“Muv became the linchpin to our finances and the very great Bette Midler accepted the role of Muv,” Styler shared. “From that we were able to really start the Freak Show machine turning and to get the movie in the can by the night before Thanksgiving.”
Midler wasn’t sure she wanted the part; she hadn’t worked on film in over four years. Ultimately, Styler called her and asked her to read the script. She did – and immediately signed on.
For Styler, this project had a profoundly personal connection to her own childhood.

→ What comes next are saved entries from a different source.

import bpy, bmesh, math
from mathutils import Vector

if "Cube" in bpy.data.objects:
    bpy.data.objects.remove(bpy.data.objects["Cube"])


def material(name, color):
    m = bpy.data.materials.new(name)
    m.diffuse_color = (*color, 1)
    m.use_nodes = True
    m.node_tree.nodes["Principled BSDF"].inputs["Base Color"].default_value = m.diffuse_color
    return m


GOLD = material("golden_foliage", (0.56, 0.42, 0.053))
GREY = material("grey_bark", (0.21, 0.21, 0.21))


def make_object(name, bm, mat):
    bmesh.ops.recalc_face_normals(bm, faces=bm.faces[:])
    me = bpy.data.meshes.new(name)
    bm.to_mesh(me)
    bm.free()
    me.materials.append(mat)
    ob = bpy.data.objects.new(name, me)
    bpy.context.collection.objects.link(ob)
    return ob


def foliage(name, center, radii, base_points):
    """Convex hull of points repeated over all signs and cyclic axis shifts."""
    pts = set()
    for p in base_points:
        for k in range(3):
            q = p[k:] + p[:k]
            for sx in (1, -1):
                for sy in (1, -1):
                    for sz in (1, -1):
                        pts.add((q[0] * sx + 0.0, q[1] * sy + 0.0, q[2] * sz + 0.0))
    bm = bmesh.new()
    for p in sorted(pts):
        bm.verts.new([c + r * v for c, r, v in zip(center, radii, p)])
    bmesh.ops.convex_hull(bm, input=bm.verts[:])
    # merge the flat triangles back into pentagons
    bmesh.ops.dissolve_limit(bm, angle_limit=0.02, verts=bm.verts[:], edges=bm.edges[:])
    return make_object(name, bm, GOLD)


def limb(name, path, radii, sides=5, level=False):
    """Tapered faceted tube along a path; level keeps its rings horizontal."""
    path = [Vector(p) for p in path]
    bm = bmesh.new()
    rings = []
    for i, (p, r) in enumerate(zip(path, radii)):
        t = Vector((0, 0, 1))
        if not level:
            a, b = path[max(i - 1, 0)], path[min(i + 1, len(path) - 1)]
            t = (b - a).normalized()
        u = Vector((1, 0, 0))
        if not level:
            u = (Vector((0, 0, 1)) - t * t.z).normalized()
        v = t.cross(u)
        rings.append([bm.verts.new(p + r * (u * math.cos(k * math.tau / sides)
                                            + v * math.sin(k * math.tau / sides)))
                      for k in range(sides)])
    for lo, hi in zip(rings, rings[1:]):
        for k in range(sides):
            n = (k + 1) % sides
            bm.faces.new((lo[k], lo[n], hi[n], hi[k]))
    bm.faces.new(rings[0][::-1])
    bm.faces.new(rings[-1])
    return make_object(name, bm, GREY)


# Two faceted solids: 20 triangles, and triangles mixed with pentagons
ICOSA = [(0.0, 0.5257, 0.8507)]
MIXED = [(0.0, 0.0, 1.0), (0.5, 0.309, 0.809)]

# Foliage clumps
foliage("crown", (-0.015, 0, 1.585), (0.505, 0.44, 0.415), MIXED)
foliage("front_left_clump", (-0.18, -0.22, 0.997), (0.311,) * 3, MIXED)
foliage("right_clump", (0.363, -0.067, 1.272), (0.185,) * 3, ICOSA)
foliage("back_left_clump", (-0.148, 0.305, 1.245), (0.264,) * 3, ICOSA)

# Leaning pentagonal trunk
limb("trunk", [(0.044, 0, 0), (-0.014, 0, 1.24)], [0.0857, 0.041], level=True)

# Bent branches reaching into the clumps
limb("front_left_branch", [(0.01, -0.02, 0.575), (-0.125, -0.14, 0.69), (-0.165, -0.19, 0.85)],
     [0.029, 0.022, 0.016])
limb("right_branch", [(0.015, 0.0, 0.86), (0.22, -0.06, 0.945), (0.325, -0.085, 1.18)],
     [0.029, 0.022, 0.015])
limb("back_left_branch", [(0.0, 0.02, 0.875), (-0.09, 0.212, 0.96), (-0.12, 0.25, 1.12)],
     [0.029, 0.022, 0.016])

“When I first began to work on the movie, as a story about bullying it resonated with me on a deeply personal level,” Styler shared. “I was bullied myself as a child and teenager, as my face bore the scars of being run down by a truck when I was only two years old. My own children also suffered from being bullied, especially my daughter Eliot who has only recently talked about what a hard time she had at school.”
There’s a direct message throughout Freak Show that is perhaps relevant now more than in recent years.
“The message of Freak Show is that we are all one in our shared humanity, a humanity which encompasses and connects all colors, sexes, races and religions,” Styler said. “That is one of the most important lessons we must communicate to young audiences today.”
Styler’s theatrical inspirations include Perks of Being a Wallflower, Mean Girls, Clueless, Ferris Bueller’s Day Off, Party Monster and Hedwig.
“From the classic teen comedies to the more avant-garde, experimental films. We wanted our film to combine the best of both,” Styler shared.
Celebrated costume designer Colleen Atwood is a nine-time Oscar nominee as well as three-time Oscar winner for Into the Woods, Memoirs of a Geisha, and Chicago. She boasts an additional 60 nominations and 30 awards in recognition of her talent, including Fantastic Beasts and Where to Find Them. She brings her unique blend of talent and vigor to Freak Show.
For more information on Freak Show, visit facebook.com/freakshowmovie.